 Such proposed meeting by Mr. Finch did not transpire. Instead, on February 9, 1981, Conner, joined by Montie and Sam, Jr., filed a petition in the chancery court for Conner to be appointed conservator of Mr. Vick. Neither the girls nor Mrs. Vick were notified of this petition. Mr. Vick apparently signed a waiver or joinder. When Mrs. Vick and Jane and Willola learned of this, the girls, represented by Dwight Ball of Oxford, and Mrs. Vick, represented by Mr. Finch, filed a petition to remove Conner as conservator, and revoke his letters of conservatorship. An amended petition to remove, filed June 18, alleged that Mr. Vick had a severe hearing loss, was totally blind, totally disabled, and unable to comprehend or understand what he had signed.

 After the removal petition was filed, Conner typed a letter," Dear Mother and Dad, "but directed mainly to Mrs. Vick. He wrote that he was relinquishing the conservatorship and was terminating the close relationship between himself and his parents which had existed over the years. He said he would keep the farm the 1981 year and pay rent. He told Mrs. Vick he knew both she and Mr. Vick desperately needed him, and recounted close calls and injuries which they, because of their physical disabilities and age, had encountered. He wrote he could no longer give Mrs. Vick her insulin shots.

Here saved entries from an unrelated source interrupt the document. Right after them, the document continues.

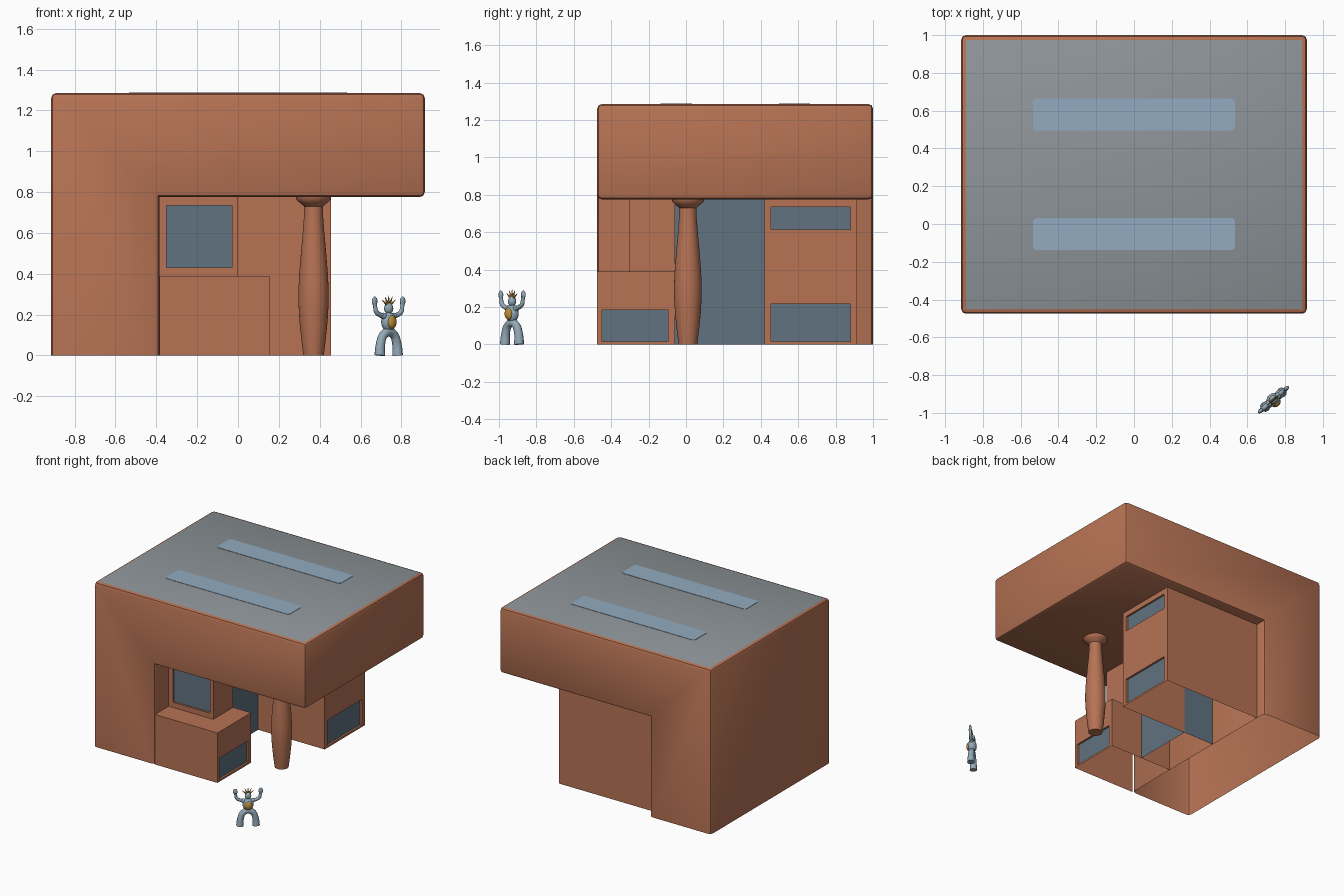
import bpy, bmesh, math
from mathutils import Vector, Matrix

if "Cube" in bpy.data.objects:
    bpy.data.objects.remove(bpy.data.objects["Cube"])

X, Y, Z = Vector((1, 0, 0)), Vector((0, 1, 0)), Vector((0, 0, 1))


def mat(name, r, g, b):
    m = bpy.data.materials.new(name)
    m.diffuse_color = (r, g, b, 1)
    m.use_nodes = True
    m.node_tree.nodes["Principled BSDF"].inputs["Base Color"].default_value = m.diffuse_color
    return m


CLAY = mat("clay", .47, .17, .088)
GLASS = mat("glass", .12, .17, .22)
ROOF = mat("roof_grey", .27, .30, .32)
SKY = mat("skylight_blue", .29, .41, .53)
BODY = mat("pale_blue", .29, .40, .48)
GOLD = mat("gold", .50, .27, .04)


def smooth(ob, deg=35):
    bpy.ops.object.select_all(action='DESELECT')
    ob.select_set(True)
    bpy.context.view_layer.objects.active = ob
    bpy.ops.object.shade_smooth_by_angle(angle=math.radians(deg))


def finish(bm, name, *mats):
    me = bpy.data.meshes.new(name)
    bm.to_mesh(me)
    bm.free()
    for m in mats:
        me.materials.append(m)
    ob = bpy.data.objects.new(name, me)
    bpy.context.collection.objects.link(ob)
    return ob


def panel(bm, o, u, us, vs, v=Z, depth=.015):
    """Wall split at us / vs; odd-odd cells become recessed windows."""
    o, n = Vector(o), u.cross(v)
    for i in range(len(us) - 1):
        for j in range(len(vs) - 1):
            uv = [(us[i], vs[j]), (us[i+1], vs[j]), (us[i+1], vs[j+1]), (us[i], vs[j+1])]
            c = [bm.verts.new(o + u * a + v * b) for a, b in uv]
            if i % 2 and j % 2:
                d = [bm.verts.new(p.co - n * depth) for p in c]
                bm.faces.new(d).material_index = 1
                for k in range(4):
                    m = (k + 1) % 4
                    bm.faces.new((c[k], c[m], d[m], d[k]))
            else:
                bm.faces.new(c)


def room(name, panels, *mats):
    bm = bmesh.new()
    for p in panels:
        panel(bm, *p)
    bmesh.ops.remove_doubles(bm, verts=bm.verts, dist=1e-5)
    return finish(bm, name, *mats)


# main shell: upside-down L profile, open below, rounded edges, grey roof
W, H, S, C, F, B = .915, 1.285, .775, -.385, -.475, 1.0
bm = bmesh.new()
prof = [(-W, 0), (C, 0), (C, S), (W, S), (W, H), (-W, H)]
face = bm.faces.new([bm.verts.new((x, F, z)) for x, z in prof])
ext = bmesh.ops.extrude_face_region(bm, geom=[face], use_keep_orig=True)
bmesh.ops.translate(bm, vec=(0, B - F, 0),
                    verts=[g for g in ext['geom'] if isinstance(g, bmesh.types.BMVert)])
bmesh.ops.recalc_face_normals(bm, faces=bm.faces)
low = [f for f in bm.faces if all(v.co.z < .001 for v in f.verts)]
bmesh.ops.delete(bm, geom=low, context='FACES_ONLY')
edges = [e for e in bm.edges if len(e.link_faces) == 2 and
         not all(abs(v.co.x - C) + abs(v.co.z - S) < .01 for v in e.verts)]
bmesh.ops.bevel(bm, geom=edges, offset=.025, segments=2, profile=.5, affect='EDGES')
for f in bm.faces:
    if f.normal.z > .99 and f.calc_area() > .5:
        f.material_index = 1
smooth(finish(bm, "main_shell", CLAY, ROOF))

# skylights with rounded corners
for i, y in enumerate((-.053, .58)):
    bm = bmesh.new()
    bmesh.ops.create_cube(bm, size=1, matrix=Matrix.Translation((0, y, H)) @
                          Matrix.Diagonal((1.07, .168, .005, 1)))
    up = [e for e in bm.edges if abs(e.verts[0].co.z - e.verts[1].co.z) > .002]
    bmesh.ops.bevel(bm, geom=up, offset=.02, segments=4, profile=.5, affect='EDGES')
    finish(bm, f"skylight_{i + 1}", SKY)

# low front room
room("lower_front_room", [
    ((0, F, 0), X, [C, .155], [0, .39]),
    ((.155, 0, 0), Y, [F, -.45, -.095, -.06], [0, .015, .185, .39]),
    ((0, -.06, 0), -X, [-.155, -C], [0, .39]),
    ((0, 0, .39), X, [C, .155], [F, -.06], Y)], CLAY, GLASS)

# upper front room standing on the low one
room("upper_front_room", [
    ((0, -.305, 0), X, [C, -.35, -.03, 0], [.39, .43, .735, S]),
    ((0, 0, 0), Y, [-.305, -.06], [.39, S]),
    ((0, -.06, 0), -X, [0, -C], [.39, S])], CLAY, GLASS)

# tall back room with two windows
room("back_room", [
    ((0, .42, 0), X, [-.12, .455], [0, S]),
    ((.455, 0, 0), Y, [.42, .455, .88, .915], [0, .015, .215, .615, .735, S]),
    ((0, .915, 0), -X, [-.455, -C], [0, S])], CLAY, GLASS)

# glazed entrance between the rooms
room("entrance_glass", [
    ((-.12, 0, 0), Y, [-.06, .42], [0, S]),
    ((0, .42, 0), -X, [.12, -C], [0, S])], GLASS)


def lathe(name, prof, loc, m, n=32):
    bm = bmesh.new()
    rings = [[bm.verts.new((loc[0] + r * math.cos(2 * math.pi * k / n),
                            loc[1] + r * math.sin(2 * math.pi * k / n), z))
              for k in range(n)] for r, z in prof]
    for a, b in zip(rings, rings[1:]):
        for k in range(n):
            q = (k + 1) % n
            bm.faces.new((a[k], a[q], b[q], b[k]))
    bm.faces.new(rings[0][::-1])
    bm.faces.new(rings[-1])
    ob = finish(bm, name, m)
    smooth(ob)
    return ob


# bulging pillar with flared cap
lathe("pillar", [(.05, 0), (.06, .08), (.069, .17), (.074, .26), (.074, .32), (.07, .4),
                 (.062, .5), (.053, .6), (.047, .68), (.046, .73), (.055, .737),
                 (.068, .748), (.083, .762), (.086, S)], (.37, .01), CLAY)

# figure, built facing -y and then turned
PLACE = Matrix.Translation((.738, -.93, 0)) @ Matrix.Rotation(math.radians(41), 4, 'Z')


def ball(name, loc, size, m):
    bm = bmesh.new()
    bmesh.ops.create_uvsphere(bm, u_segments=20, v_segments=12, radius=1,
                              matrix=PLACE @ Matrix.Translation(loc) @ Matrix.Diagonal((*size, 1)))
    smooth(finish(bm, name, m), 60)


def tube(name, pts, m):
    cu = bpy.data.curves.new(name, 'CURVE')
    cu.dimensions, cu.bevel_depth, cu.bevel_resolution = '3D', 1, 3
    cu.use_fill_caps, cu.resolution_u = True, 5
    sp = cu.splines.new('BEZIER')
    sp.bezier_points.add(len(pts) - 1)
    for p, (x, z, r) in zip(sp.bezier_points, pts):
        p.co, p.radius = (x, 0, z), r
        p.handle_left_type = p.handle_right_type = 'AUTO'
    cu.materials.append(m)
    ob = bpy.data.objects.new(name, cu)
    bpy.context.collection.objects.link(ob)
    ob.matrix_world = PLACE
    bpy.ops.object.select_all(action='DESELECT')
    ob.select_set(True)
    bpy.context.view_layer.objects.active = ob
    bpy.ops.object.convert(target='MESH')
    smooth(bpy.context.object, 50)


# legs as one arch, arms raised on both sides
tube("figure_legs", [(-.058, 0, .027), (-.052, .06, .023), (-.034, .1, .022), (0, .115, .022),
                     (.034, .1, .022), (.052, .06, .023), (.058, 0, .027)], BODY)
for s, side in ((-1, "left"), (1, "right")):
    tube(f"figure_{side}_arm", [(s * .025, .19, .013), (s * .055, .198, .012), (s * .08, .213, .012),
                                (s * .088, .24, .01), (s * .09, .255, .012)], BODY)
    ball(f"figure_{side}_hand", (s * .091, 0, .265), (.016, .01, .023), BODY)
    ball(f"figure_{side}_shoulder", (s * .033, 0, .193), (.017, .016, .016), BODY)
ball("figure_torso", (0, 0, .165), (.04, .033, .048), BODY)
ball("figure_belly_disc", (0, -.025, .163), (.026, .017, .032), GOLD)
ball("figure_head", (0, 0, .23), (.023, .022, .027), BODY)

# crown of splayed spikes
bm = bmesh.new()
for k in range(5):
    t = math.radians(-52 + 26 * k)
    bmesh.ops.create_cone(bm, cap_ends=True, segments=8, radius1=.007, radius2=.001, depth=.042,
                          matrix=PLACE @ Matrix.Translation((0, 0, .238)) @
                          Matrix.Rotation(t, 4, 'Y') @ Matrix.Translation((0, 0, .034)))
finish(bm, "figure_crown", GOLD)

 A local nurse showed Mrs. Vick how to give insulin shots to herself, and thereafter Mrs. Vick gave herself the shots.

 The conservatorship was set aside by the chancery court, apparently because of failure to give Mr. Vick statutory notice.

 While the controversy over Mr. Vick's conservatorship was stirring, Mrs. Vick became active herself. On May 1, 1981, Mr. Vick executed a warranty deed, prepared by Mr. Finch, conveying an undivided one-half interest in his realty unto Mrs. Vick. On June 24 Mrs. Vick wrote a two-page letter to Mr. Finch to prepare the necessary papers as soon as possible, and telling him that if she became incapacitated she wanted her three daughters to make decisions for her. She wrote that in regard to her medical problems, under no circumstances" are my legs to be amputated -no tubes in my nose and no surgery of any kind. "She wrote where she wanted to be buried, the name of the officiating preacher, and for an appropriate fence to be erected around her burial site. She did not want an expensive funeral, no flowers, only a family wreath.

 As to her will, she concluded with what in effect was a holographic will leaving all her worldly possession to Mrs. Lois Ann Wallace, Mrs. Jane Nicholas and Mrs. Willola Sullivant. If necessary for her burial expenses, she directed that her wedding ring and engagement ring be sold at fair market value to cover the cost. If not necessary, then" I hereby will my rings to my granddaughter, Lois Ellen Nicholas. "

 For some unaccountable reason, Mrs. Vick's will as prepared by Mr. Finch was not executed until April 5, 1982. It was no doubt prepared by Mr. Finch in 1981, because the year typed on the instrument is" 1981. "On April 5, 1982, Mr. Finch, accompanied by a secretary, also a notary public from his office, Mrs. Martha M. Still, went to Mr. and Mrs. Vick's home, where Mr. Vick executed a correction warranty deed to an undivided one-half interest in his realty unto Mrs. Vick, and Mrs. Vick executed her will, which had been drafted quite accurately according to the instructions of her June 24, 1981, letter to Mr. Finch. The will bequeathed her rings to Lois Ellen, her granddaughter, and devised all the remainder of her estate unto the three girls Willola Vick Sullivant, Jane Vick Nicholas, and Lois Ann Vick Wallace. The will was witnessed by Mr. Finch and Mrs. Still. Previous to this occasion, Mrs. Still had talked two or three times over the telephone to Mrs. Vick.

 Jane learned that Sam, Jr., had gone to Mrs. Vick upset because she had wanted Conner removed as conservator. On August 3, 1981, she wrote the three boys an angry two-page, single-spaced letter about how they had acted regarding the girls and Mrs. Vick, and warning ...

Buy This Entire Record For $7.95

Download the entire decision to receive the complete text, official citation,
docket number, dissents and concurrences, and footnotes for this case.

Learn more about what you receive with purchase of this case.